While they’re statistically having their best season since coming into the AFL competition in 2012, the Giants are also making significant inroads into the Penrith community through various education and community engagement programs.
GWS’ hardworking Community Engagement team, lead by manager Ali Faraj and his sidekick Emad Elkheir, are the two men behind the Penrith push.
The pair run a number of community education programs throughout the year visiting everywhere from local high schools and universities to juvenile justice centres.
“The Giants are committed to what’s happening on the field but also off it by supporting and nurturing young people and giving opportunities to various community groups,” Mr Faraj told the Weekender.
“Obviously not everyone will become an elite AFL player but there is no reason why you can’t support as a fan, member, administrator, development officer or sponsor. Sometimes people forget the other side of the business.”
A number of the successful programs the Giants run include a Bridges to Higher Education program with the University of Western Sydney, which is designed to encourage kids to take up tertiary education or traineeships.
The Giants have also teamed up with PCYC Penrith where the club facilitates sessions about goal setting and dedication to success with young Indigenous groups.
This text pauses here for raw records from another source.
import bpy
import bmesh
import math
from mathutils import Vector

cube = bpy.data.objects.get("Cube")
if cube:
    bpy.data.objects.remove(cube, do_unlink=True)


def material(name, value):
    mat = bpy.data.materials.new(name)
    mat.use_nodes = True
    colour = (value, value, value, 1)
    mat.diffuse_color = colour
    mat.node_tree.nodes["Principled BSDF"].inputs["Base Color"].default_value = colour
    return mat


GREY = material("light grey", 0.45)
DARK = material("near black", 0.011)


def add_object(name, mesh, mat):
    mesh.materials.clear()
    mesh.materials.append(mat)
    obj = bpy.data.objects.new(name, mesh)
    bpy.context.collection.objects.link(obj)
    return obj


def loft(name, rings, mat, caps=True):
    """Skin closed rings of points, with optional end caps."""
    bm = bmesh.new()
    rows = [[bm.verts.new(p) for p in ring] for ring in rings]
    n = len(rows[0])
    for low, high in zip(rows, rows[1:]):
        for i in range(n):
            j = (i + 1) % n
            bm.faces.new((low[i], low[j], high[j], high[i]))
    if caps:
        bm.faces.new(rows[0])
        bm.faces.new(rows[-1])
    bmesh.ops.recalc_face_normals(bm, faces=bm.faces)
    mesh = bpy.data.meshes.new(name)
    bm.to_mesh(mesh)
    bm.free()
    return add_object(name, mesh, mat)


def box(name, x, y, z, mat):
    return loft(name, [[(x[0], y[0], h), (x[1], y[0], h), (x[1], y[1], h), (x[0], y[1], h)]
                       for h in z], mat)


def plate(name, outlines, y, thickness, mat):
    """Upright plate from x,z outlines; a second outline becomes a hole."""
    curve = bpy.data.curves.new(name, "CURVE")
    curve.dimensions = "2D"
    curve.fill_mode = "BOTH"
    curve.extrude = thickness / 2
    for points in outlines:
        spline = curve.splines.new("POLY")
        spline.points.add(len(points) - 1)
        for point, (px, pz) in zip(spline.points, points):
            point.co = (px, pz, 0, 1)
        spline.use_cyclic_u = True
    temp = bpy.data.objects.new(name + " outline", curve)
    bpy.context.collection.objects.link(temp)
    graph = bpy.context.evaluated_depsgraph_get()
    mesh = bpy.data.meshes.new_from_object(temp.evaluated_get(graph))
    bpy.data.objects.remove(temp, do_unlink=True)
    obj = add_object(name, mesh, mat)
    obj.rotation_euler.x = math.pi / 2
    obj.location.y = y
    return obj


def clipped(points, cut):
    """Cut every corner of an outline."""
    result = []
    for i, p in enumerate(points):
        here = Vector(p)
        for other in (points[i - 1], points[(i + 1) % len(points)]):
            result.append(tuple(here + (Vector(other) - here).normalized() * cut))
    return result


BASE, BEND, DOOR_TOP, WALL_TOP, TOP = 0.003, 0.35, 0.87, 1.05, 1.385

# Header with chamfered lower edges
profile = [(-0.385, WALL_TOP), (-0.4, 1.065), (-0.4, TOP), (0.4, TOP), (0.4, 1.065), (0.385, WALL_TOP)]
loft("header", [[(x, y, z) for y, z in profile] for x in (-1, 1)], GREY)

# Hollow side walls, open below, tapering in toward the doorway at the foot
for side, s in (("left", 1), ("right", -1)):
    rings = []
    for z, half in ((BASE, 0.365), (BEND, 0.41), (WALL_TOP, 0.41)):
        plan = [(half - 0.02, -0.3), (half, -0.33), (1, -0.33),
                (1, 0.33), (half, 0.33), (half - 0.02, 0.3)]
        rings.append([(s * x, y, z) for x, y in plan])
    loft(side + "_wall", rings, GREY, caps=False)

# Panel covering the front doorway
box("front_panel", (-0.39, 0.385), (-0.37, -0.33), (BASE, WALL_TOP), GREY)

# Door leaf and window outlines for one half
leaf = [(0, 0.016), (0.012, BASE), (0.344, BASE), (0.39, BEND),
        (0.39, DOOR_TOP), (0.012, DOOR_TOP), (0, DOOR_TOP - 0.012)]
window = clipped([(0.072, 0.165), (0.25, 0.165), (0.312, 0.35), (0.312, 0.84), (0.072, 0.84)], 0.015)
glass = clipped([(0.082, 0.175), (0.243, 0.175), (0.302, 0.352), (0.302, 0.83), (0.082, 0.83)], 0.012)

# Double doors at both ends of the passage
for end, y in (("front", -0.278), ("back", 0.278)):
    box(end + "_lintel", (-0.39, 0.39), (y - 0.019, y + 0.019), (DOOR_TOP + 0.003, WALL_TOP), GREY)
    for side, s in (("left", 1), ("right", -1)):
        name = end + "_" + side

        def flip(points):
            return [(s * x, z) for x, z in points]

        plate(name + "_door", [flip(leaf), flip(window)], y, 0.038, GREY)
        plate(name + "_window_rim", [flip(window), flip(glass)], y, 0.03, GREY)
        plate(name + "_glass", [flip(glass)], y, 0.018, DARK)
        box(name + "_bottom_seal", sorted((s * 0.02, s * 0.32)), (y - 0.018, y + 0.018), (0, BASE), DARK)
“During the multicultural round a few weeks back we took this group from PCYC Penrith to watch a game,” Mr Faraj said.
Another worthy initiative sees the Giants run a 12-week Indigenous mentoring program at Cranebrook High School while another program sees them visit Cobham Juvenile Justice Centre in St Marys on a weekly basis.
The Giants’ mark in Penrith isn’t just about convincing people to switch codes, it’s about something much bigger than football.
“I grew up in western Sydney supporting rugby league all my life,” he said.
“It’s all about generational change. We’re not silly or naïve about people jumping on the bandwagon, we are pretty switched on in relation to that.”